REQUIRED WORK
Leave the images out and repeat the data exactly as given.

RAW DATA START

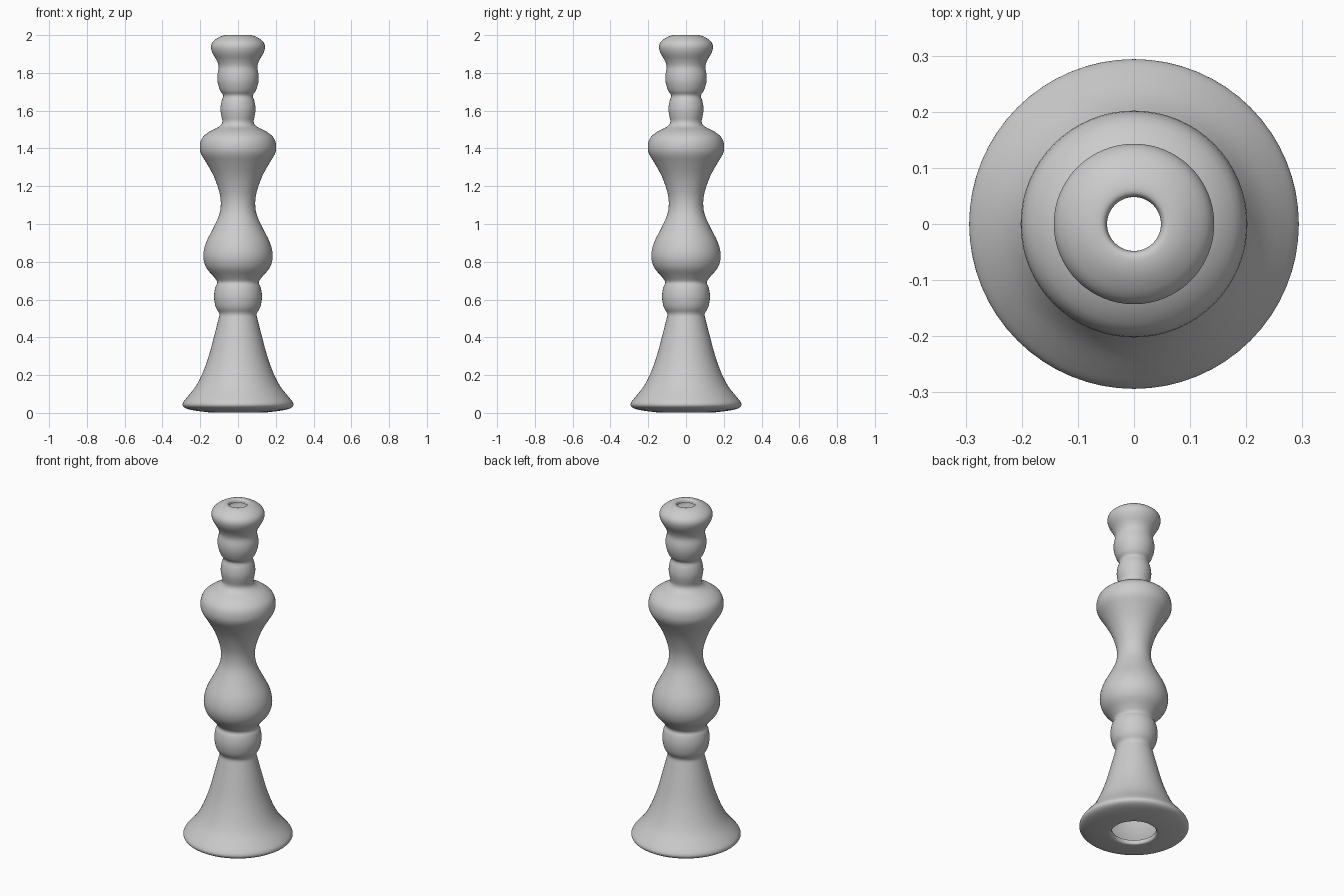
import bpy, bmesh, math

SIDES = 64   # segments around the axis
STEPS = 3    # curve samples between profile points

# Turned profile (radius, height), from bottom opening to top opening
profile = [
    (0.118, 0.025), (0.121, 0.008), (0.135, 0.002), (0.20, 0.008), (0.265, 0.02),
    (0.291, 0.035), (0.291, 0.055), (0.268, 0.085), (0.224, 0.14), (0.188, 0.21),
    (0.155, 0.30), (0.128, 0.40), (0.105, 0.49), (0.099, 0.525),
    (0.118, 0.56), (0.127, 0.615), (0.120, 0.665), (0.110, 0.692),
    (0.132, 0.725), (0.169, 0.77), (0.184, 0.83), (0.170, 0.90),
    (0.130, 0.98), (0.099, 1.05), (0.091, 1.11), (0.099, 1.17), (0.127, 1.25),
    (0.165, 1.32), (0.195, 1.37), (0.202, 1.41), (0.190, 1.455),
    (0.150, 1.49), (0.100, 1.515), (0.083, 1.54), (0.089, 1.575), (0.093, 1.61),
    (0.087, 1.65), (0.078, 1.68), (0.094, 1.705), (0.108, 1.75), (0.109, 1.79),
    (0.102, 1.83), (0.112, 1.865), (0.135, 1.905), (0.143, 1.94),
    (0.130, 1.968), (0.095, 1.992), (0.066, 2.0), (0.052, 1.996), (0.048, 1.98),
]


def smooth_curve(pts, steps):
    """Catmull-Rom curve through all the points."""
    out = []
    for i in range(len(pts) - 1):
        a, b = pts[max(i - 1, 0)], pts[i]
        c, d = pts[i + 1], pts[min(i + 2, len(pts) - 1)]
        for s in range(steps):
            t = s / steps
            out.append(tuple(
                0.5 * (2 * b[k] + (c[k] - a[k]) * t
                       + (2 * a[k] - 5 * b[k] + 4 * c[k] - d[k]) * t ** 2
                       + (3 * b[k] - a[k] - 3 * c[k] + d[k]) * t ** 3)
                for k in range(2)))
    return out + [pts[-1]]


# Revolve the profile into an open, hollow shell
bm = bmesh.new()
rings = []
for r, z in smooth_curve(profile, STEPS):
    z = min(max(z, 0.0), 2.0)
    rings.append([bm.verts.new((r * math.cos(2 * math.pi * i / SIDES),
                                r * math.sin(2 * math.pi * i / SIDES), z))
                  for i in range(SIDES)])
for low, high in zip(rings, rings[1:]):
    for i in range(SIDES):
        j = (i + 1) % SIDES
        bm.faces.new((low[i], low[j], high[j], high[i])).smooth = True

mesh = bpy.data.meshes.new("turned_candlestick")
bm.to_mesh(mesh)
bm.free()
candlestick = bpy.data.objects.new("turned_candlestick", mesh)
bpy.context.collection.objects.link(candlestick)

# Plain grey finish
grey = bpy.data.materials.new("plain grey")
grey.diffuse_color = (0.6, 0.6, 0.6, 1)
mesh.materials.append(grey)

RAW DATA END

TASK RESULT
import bpy, bmesh, math

SIDES = 64   # segments around the axis
STEPS = 3    # curve samples between profile points

# Turned profile (radius, height), from bottom opening to top opening
profile = [
    (0.118, 0.025), (0.121, 0.008), (0.135, 0.002), (0.20, 0.008), (0.265, 0.02),
    (0.291, 0.035), (0.291, 0.055), (0.268, 0.085), (0.224, 0.14), (0.188, 0.21),
    (0.155, 0.30), (0.128, 0.40), (0.105, 0.49), (0.099, 0.525),
    (0.118, 0.56), (0.127, 0.615), (0.120, 0.665), (0.110, 0.692),
    (0.132, 0.725), (0.169, 0.77), (0.184, 0.83), (0.170, 0.90),
    (0.130, 0.98), (0.099, 1.05), (0.091, 1.11), (0.099, 1.17), (0.127, 1.25),
    (0.165, 1.32), (0.195, 1.37), (0.202, 1.41), (0.190, 1.455),
    (0.150, 1.49), (0.100, 1.515), (0.083, 1.54), (0.089, 1.575), (0.093, 1.61),
    (0.087, 1.65), (0.078, 1.68), (0.094, 1.705), (0.108, 1.75), (0.109, 1.79),
    (0.102, 1.83), (0.112, 1.865), (0.135, 1.905), (0.143, 1.94),
    (0.130, 1.968), (0.095, 1.992), (0.066, 2.0), (0.052, 1.996), (0.048, 1.98),
]


def smooth_curve(pts, steps):
    """Catmull-Rom curve through all the points."""
    out = []
    for i in range(len(pts) - 1):
        a, b = pts[max(i - 1, 0)], pts[i]
        c, d = pts[i + 1], pts[min(i + 2, len(pts) - 1)]
        for s in range(steps):
            t = s / steps
            out.append(tuple(
                0.5 * (2 * b[k] + (c[k] - a[k]) * t
                       + (2 * a[k] - 5 * b[k] + 4 * c[k] - d[k]) * t ** 2
                       + (3 * b[k] - a[k] - 3 * c[k] + d[k]) * t ** 3)
                for k in range(2)))
    return out + [pts[-1]]


# Revolve the profile into an open, hollow shell
bm = bmesh.new()
rings = []
for r, z in smooth_curve(profile, STEPS):
    z = min(max(z, 0.0), 2.0)
    rings.append([bm.verts.new((r * math.cos(2 * math.pi * i / SIDES),
                                r * math.sin(2 * math.pi * i / SIDES), z))
                  for i in range(SIDES)])
for low, high in zip(rings, rings[1:]):
    for i in range(SIDES):
        j = (i + 1) % SIDES
        bm.faces.new((low[i], low[j], high[j], high[i])).smooth = True

mesh = bpy.data.meshes.new("turned_candlestick")
bm.to_mesh(mesh)
bm.free()
candlestick = bpy.data.objects.new("turned_candlestick", mesh)
bpy.context.collection.objects.link(candlestick)

# Plain grey finish
grey = bpy.data.materials.new("plain grey")
grey.diffuse_color = (0.6, 0.6, 0.6, 1)
mesh.materials.append(grey)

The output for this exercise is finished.